Task objective:
Look through the entries below and count every line in which "return" appears; reply with the number only.

+ + + + + + +

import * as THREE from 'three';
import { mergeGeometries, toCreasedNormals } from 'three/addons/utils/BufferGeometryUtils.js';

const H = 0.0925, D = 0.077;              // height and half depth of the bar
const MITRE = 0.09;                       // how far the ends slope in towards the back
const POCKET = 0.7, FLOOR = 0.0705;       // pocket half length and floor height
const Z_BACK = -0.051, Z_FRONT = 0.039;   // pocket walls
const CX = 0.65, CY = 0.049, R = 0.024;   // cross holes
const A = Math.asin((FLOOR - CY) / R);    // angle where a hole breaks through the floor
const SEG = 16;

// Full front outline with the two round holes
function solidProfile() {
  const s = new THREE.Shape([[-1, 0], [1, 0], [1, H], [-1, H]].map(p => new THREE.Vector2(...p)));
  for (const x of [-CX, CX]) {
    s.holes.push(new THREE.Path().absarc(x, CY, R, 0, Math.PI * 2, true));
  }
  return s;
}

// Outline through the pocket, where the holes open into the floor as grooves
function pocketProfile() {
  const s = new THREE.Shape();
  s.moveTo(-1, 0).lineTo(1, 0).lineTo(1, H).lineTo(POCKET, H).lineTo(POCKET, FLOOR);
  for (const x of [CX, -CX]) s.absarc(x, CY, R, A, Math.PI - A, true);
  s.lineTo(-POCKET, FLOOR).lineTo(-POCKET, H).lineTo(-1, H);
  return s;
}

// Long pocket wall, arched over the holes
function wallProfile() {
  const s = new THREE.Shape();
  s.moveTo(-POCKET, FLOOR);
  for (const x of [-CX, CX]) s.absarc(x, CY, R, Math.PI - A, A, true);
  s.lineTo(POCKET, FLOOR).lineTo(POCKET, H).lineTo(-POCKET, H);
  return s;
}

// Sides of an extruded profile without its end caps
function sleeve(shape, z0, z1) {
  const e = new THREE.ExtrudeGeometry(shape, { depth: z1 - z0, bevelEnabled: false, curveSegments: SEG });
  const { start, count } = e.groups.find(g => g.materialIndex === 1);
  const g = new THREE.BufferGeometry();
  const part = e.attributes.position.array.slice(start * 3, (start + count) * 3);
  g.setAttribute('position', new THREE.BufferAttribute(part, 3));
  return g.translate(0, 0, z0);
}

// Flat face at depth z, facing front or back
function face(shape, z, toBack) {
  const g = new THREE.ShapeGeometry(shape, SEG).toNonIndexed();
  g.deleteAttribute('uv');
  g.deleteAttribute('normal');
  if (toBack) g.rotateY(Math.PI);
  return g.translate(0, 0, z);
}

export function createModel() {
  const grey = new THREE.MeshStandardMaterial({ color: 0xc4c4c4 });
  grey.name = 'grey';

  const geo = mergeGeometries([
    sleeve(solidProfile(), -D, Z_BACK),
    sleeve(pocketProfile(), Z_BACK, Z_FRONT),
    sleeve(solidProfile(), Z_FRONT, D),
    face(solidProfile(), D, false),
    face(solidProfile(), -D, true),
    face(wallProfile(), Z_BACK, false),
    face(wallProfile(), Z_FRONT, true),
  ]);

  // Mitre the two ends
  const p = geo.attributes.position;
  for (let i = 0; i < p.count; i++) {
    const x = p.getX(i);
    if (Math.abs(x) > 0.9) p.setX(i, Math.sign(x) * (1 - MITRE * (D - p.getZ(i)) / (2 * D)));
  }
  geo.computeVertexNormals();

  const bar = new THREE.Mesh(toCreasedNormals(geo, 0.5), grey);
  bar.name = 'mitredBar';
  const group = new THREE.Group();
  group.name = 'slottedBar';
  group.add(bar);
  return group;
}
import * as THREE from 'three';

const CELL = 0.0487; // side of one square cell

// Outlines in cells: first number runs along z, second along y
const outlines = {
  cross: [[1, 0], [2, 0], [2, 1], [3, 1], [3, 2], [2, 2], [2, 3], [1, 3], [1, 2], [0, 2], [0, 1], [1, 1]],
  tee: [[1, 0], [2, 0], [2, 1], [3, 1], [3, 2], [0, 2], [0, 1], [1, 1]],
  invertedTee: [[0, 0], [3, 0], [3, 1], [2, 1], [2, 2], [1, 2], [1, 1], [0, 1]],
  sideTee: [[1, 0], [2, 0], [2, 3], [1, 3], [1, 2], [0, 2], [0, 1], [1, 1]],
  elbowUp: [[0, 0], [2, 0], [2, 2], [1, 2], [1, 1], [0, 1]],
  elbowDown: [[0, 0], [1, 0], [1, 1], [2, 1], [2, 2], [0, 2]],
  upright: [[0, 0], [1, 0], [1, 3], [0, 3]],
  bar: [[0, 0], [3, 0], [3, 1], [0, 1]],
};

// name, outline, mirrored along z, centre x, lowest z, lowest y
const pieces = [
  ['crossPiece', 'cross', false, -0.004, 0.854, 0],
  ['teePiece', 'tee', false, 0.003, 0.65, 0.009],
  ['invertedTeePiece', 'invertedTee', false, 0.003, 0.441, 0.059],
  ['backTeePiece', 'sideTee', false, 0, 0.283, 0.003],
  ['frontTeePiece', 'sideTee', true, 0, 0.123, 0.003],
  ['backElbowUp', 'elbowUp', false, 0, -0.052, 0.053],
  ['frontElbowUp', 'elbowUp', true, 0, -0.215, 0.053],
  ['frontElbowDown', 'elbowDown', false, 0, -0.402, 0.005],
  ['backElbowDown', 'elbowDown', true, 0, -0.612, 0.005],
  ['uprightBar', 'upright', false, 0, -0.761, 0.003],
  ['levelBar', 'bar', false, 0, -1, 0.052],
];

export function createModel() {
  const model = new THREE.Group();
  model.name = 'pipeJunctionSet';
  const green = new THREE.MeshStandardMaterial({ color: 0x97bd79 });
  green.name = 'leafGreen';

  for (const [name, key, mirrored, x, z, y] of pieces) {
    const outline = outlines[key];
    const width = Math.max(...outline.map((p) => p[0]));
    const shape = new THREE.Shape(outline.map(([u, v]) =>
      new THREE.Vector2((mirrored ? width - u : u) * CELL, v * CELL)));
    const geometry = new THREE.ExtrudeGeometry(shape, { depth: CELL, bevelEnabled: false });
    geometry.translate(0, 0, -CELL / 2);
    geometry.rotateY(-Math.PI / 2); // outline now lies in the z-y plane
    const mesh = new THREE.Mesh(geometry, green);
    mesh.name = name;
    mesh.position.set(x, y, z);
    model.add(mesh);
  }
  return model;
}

+ + + + + + +

Answer to the problem:
7